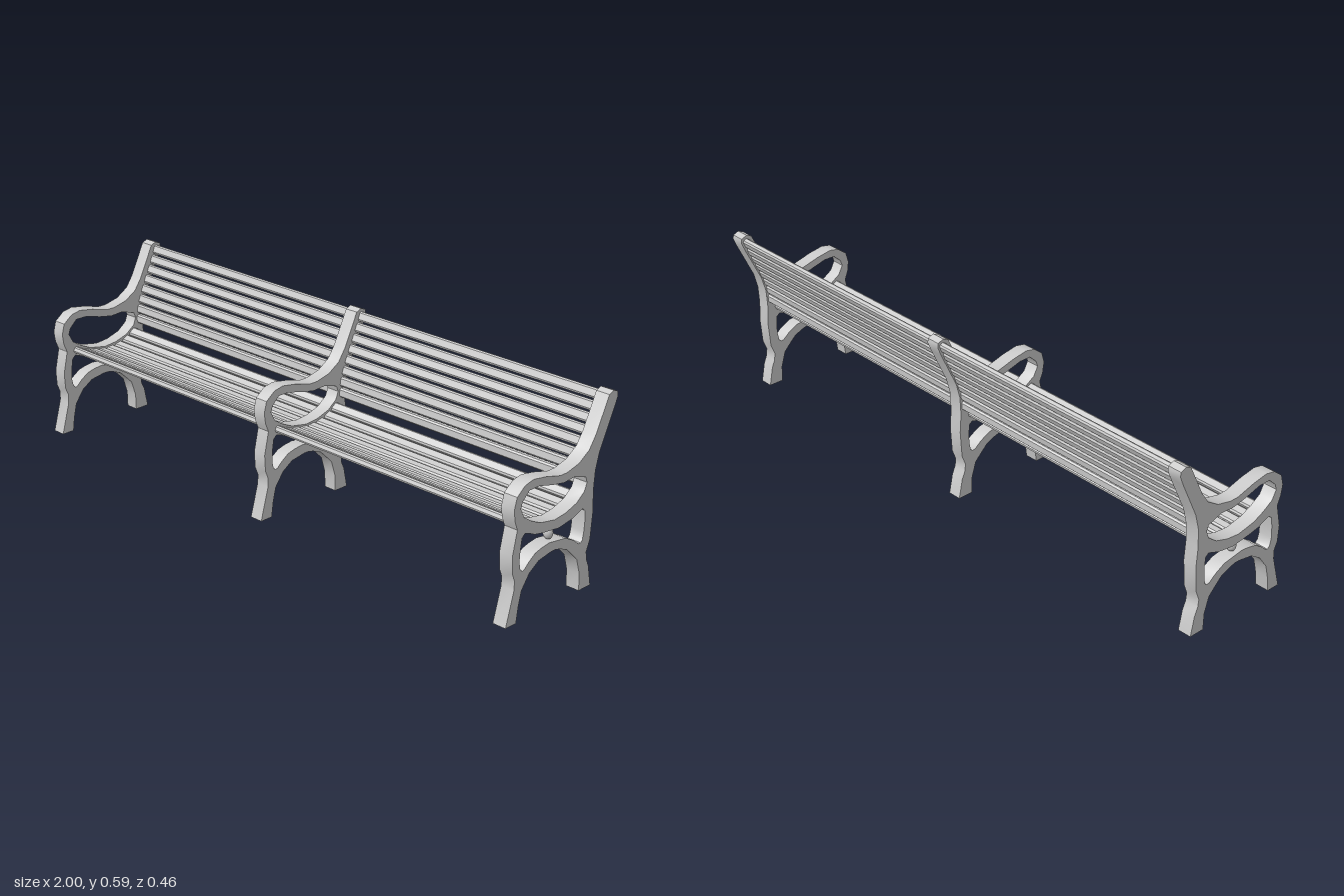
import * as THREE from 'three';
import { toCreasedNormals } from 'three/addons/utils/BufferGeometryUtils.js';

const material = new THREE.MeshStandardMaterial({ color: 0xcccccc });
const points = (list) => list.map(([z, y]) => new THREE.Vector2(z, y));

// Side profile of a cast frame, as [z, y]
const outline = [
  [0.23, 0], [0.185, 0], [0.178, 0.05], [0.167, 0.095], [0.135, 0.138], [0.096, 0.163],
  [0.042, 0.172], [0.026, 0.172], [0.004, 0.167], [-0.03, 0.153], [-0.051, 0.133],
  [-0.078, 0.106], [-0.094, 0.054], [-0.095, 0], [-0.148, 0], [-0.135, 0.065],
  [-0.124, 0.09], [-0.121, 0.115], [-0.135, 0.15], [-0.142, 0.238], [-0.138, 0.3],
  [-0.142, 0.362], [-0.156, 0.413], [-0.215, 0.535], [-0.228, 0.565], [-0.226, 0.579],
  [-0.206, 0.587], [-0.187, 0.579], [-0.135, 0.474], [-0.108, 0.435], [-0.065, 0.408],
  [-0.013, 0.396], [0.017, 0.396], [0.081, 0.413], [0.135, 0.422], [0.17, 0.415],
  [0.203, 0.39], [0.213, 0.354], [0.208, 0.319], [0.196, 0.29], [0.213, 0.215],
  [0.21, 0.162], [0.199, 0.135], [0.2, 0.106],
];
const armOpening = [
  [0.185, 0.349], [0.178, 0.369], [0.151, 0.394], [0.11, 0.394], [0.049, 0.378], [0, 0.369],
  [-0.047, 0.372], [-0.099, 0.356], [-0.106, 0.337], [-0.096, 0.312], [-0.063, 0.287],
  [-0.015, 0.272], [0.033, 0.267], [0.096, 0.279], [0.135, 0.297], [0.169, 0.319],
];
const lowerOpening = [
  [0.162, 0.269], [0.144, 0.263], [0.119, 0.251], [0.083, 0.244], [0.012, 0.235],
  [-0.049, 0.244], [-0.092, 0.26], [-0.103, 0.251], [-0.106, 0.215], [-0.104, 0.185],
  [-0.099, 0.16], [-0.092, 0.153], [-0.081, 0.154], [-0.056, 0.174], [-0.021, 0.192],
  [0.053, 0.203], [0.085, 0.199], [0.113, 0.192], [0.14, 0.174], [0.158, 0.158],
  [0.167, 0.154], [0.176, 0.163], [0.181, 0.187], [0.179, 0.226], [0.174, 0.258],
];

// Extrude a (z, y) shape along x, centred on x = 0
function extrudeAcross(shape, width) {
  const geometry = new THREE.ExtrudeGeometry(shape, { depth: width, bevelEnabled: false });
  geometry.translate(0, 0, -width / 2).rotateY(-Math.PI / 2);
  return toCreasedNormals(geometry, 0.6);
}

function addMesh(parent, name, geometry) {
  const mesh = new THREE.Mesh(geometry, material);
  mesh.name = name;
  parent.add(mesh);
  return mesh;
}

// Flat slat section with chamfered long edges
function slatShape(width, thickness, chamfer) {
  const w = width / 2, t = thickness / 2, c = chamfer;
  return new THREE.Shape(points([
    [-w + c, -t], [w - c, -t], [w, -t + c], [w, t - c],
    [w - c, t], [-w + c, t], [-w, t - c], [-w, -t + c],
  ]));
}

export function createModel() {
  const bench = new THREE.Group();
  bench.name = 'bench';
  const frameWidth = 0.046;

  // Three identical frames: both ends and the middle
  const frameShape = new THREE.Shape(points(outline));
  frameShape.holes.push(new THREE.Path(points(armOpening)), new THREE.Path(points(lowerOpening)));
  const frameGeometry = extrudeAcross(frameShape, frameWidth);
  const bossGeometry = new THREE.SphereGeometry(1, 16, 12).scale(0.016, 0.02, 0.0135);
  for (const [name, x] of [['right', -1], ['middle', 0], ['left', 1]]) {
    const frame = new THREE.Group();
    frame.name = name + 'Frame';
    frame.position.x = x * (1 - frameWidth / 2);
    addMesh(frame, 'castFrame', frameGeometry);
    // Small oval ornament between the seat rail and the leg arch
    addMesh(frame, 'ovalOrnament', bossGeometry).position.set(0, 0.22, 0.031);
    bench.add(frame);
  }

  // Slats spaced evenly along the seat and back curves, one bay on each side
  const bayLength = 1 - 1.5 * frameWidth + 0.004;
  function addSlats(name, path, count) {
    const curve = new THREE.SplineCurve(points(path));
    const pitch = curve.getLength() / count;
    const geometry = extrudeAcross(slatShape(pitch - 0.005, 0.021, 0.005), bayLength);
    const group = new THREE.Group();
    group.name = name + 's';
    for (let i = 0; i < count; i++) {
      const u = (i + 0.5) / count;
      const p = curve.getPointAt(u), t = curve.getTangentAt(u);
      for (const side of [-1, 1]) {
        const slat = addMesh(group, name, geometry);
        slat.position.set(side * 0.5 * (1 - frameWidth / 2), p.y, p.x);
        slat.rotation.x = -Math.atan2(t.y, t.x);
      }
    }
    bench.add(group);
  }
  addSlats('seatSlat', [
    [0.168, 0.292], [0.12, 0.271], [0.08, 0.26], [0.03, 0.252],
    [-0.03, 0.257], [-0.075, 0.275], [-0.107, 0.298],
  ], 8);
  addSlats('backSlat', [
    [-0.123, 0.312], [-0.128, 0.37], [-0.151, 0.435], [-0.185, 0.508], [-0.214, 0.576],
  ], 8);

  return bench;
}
= = =
• _What is being asked_:
The expected answer is a copy of each line in the listing above that contains "count".

• _Solution_:
  function addSlats(name, path, count) {
    const pitch = curve.getLength() / count;
    for (let i = 0; i < count; i++) {
      const u = (i + 0.5) / count;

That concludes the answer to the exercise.